It is the responsibility of all employees who work with data to take reasonable steps to ensure it is kept as accurate and up to date as possible.

  • Data will be held in as few places as necessary. Staff shall not create any unnecessary additional data sets.
  • Staff shall take every opportunity to ensure data is updated. For instance, by confirming a customer’s details when they call.
  • TriHead will make it easy for data subjects to update the information which the FSP holds about them. For instance, via the company website, or annual update through means of a personal contact details update form.
  • Data shall be updated as inaccuracies are discovered. For instance, if a customer can no longer be reached on their stored telephone number, it shall be removed from the database.
  • It is the marketing manager’s responsibility to ensure marketing databases are checked against industry suppression files every six months.
  • Subject access requests

All individuals who are the subject of personal data held by TriHead are entitled to:

  • Ask what information the company holds about them and why.
  • Ask how to gain access to it.
  • Be informed how to keep it up to date.
  • Be informed how the company is meeting is data protection obligations.

If an individual contacts the company requesting this information, this is called “Data Subject Access Request”.

Data Subject Access Requests from individuals shall be made by email, addressed to the data controller at and cc: The data controller can supply a standard request form, although individuals do not have to use this.
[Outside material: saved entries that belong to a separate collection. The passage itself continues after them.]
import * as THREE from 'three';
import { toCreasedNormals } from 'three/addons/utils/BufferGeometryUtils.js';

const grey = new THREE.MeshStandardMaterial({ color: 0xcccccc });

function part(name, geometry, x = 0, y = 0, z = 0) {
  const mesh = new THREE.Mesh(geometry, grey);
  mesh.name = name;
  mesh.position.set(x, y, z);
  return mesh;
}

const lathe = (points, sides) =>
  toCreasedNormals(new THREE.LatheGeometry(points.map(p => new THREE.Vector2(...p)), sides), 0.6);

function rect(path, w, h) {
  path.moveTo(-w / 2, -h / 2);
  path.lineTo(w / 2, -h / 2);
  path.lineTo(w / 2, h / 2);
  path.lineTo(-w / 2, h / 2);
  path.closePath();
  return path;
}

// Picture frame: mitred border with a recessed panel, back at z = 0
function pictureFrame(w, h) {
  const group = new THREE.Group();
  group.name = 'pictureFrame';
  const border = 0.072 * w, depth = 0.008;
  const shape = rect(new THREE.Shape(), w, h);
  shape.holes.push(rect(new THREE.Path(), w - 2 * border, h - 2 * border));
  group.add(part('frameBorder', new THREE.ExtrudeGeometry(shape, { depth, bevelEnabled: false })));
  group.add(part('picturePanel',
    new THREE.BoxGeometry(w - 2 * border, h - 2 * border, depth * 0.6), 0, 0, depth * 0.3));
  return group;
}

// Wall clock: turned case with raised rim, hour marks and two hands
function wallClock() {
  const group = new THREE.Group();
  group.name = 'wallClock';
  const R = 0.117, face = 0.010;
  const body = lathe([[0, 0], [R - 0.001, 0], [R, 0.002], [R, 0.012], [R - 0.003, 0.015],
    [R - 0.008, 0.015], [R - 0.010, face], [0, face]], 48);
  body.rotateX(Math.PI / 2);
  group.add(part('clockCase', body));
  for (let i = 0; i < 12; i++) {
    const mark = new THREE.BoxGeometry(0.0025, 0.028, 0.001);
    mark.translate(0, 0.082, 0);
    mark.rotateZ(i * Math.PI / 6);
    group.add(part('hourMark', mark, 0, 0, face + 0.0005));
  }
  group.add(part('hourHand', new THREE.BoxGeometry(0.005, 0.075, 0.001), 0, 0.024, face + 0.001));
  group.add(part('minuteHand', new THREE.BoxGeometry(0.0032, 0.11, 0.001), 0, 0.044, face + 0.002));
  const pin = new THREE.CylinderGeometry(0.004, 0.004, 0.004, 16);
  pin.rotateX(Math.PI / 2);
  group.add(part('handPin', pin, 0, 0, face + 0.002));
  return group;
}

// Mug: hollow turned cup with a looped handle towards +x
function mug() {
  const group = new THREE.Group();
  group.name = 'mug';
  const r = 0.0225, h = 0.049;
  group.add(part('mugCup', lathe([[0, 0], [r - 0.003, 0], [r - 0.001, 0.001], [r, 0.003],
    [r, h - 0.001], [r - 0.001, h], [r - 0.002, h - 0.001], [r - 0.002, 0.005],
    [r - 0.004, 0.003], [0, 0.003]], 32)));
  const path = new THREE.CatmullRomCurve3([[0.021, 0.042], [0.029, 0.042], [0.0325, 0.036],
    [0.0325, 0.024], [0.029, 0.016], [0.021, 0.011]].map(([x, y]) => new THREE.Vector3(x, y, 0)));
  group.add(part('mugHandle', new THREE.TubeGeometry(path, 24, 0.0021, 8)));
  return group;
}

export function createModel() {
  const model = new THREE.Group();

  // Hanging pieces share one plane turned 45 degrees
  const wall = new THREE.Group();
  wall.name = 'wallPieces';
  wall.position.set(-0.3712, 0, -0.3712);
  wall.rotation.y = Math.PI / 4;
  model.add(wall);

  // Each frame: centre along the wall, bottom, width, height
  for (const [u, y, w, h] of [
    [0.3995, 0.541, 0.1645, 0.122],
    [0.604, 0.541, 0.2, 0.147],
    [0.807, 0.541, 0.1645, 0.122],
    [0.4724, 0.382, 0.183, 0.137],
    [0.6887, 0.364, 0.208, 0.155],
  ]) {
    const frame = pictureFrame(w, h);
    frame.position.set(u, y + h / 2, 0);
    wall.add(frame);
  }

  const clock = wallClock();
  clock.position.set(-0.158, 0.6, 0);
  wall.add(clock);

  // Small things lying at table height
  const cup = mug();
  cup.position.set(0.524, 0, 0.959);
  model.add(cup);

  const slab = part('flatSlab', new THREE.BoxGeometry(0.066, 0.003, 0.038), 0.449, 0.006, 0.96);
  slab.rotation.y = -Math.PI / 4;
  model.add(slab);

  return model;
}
The data controller will aim to provide the relevant data within (5 business) days.

The data controller will always verify the identity of anyone making a Data Subject Access Request before handing over any information.

  • Disclosing data for other reasons

In certain circumstances, the Protection of Personal Information Act and other legislation which TriHead is subject to allow personal data to be disclosed to law enforcement agencies without the consent of the data subject.

Under these circumstances, TriHead will disclose requested data. However, the data controller will endure the request is legitimate, seeking assistance from the board and from the company’s legal advisers where necessary.

  • Providing information

TriHead aims to ensure that individuals are aware that their data is being processed, and that they understand:

  • How the data is being used.
  • How to exercise their rights.

To these ends, the company has a privacy statement, setting out how data relating to individuals is used by the company.

  • Incident Management

TriHead aims to ensure no unauthorised use or access to the personal information of a data subject. However, in the event there is a breach or compromise the “responsible party” i.e. TriHead shall ensure the following:

  • Notify the Information Regulator of the breach.
  • Notify the data subjects who have been the subjects of the breach within 72 hours of the breach having occurred.
  • Investigate the nature of the breach and the causal reasons as to why the breach has occurred.
  • Determine the necessary action(s) that may be necessary to remedy the breach having occurred, and or internal processes and procedures that may have led to contributing to the breach having occurred.
  • Capture the breach on the privacy risk register.
  • Respond to complaints from data subjects who may be seeking compensation because of the unauthorise leaking of or access to their personal information.
  • Restore the integrity of systems, processes, and procedures through appropriate action to avoid a recurrence of a future breach or compromise of the personal information of data subjects.

The contents of the policy will be reviewed by top management together with the Information Officer on an annual basis. Compliance with this policy shall be reviewed annually and reported on by the Information Officer, to the Board.


This Protection of Personal Information Management Policy of [Provider/FSP], a duly registered company under the Companies Act, 2010, authorised Financial Services Provider and Accountable Institution.

As a member of the organisation’s top management, I confirm that this policy is hereby adopted and commit to its successful implementation.

Full Name of Director:          Warwick Stephen Head

Signature:  ___________________________________ Date:  01 JULY 2021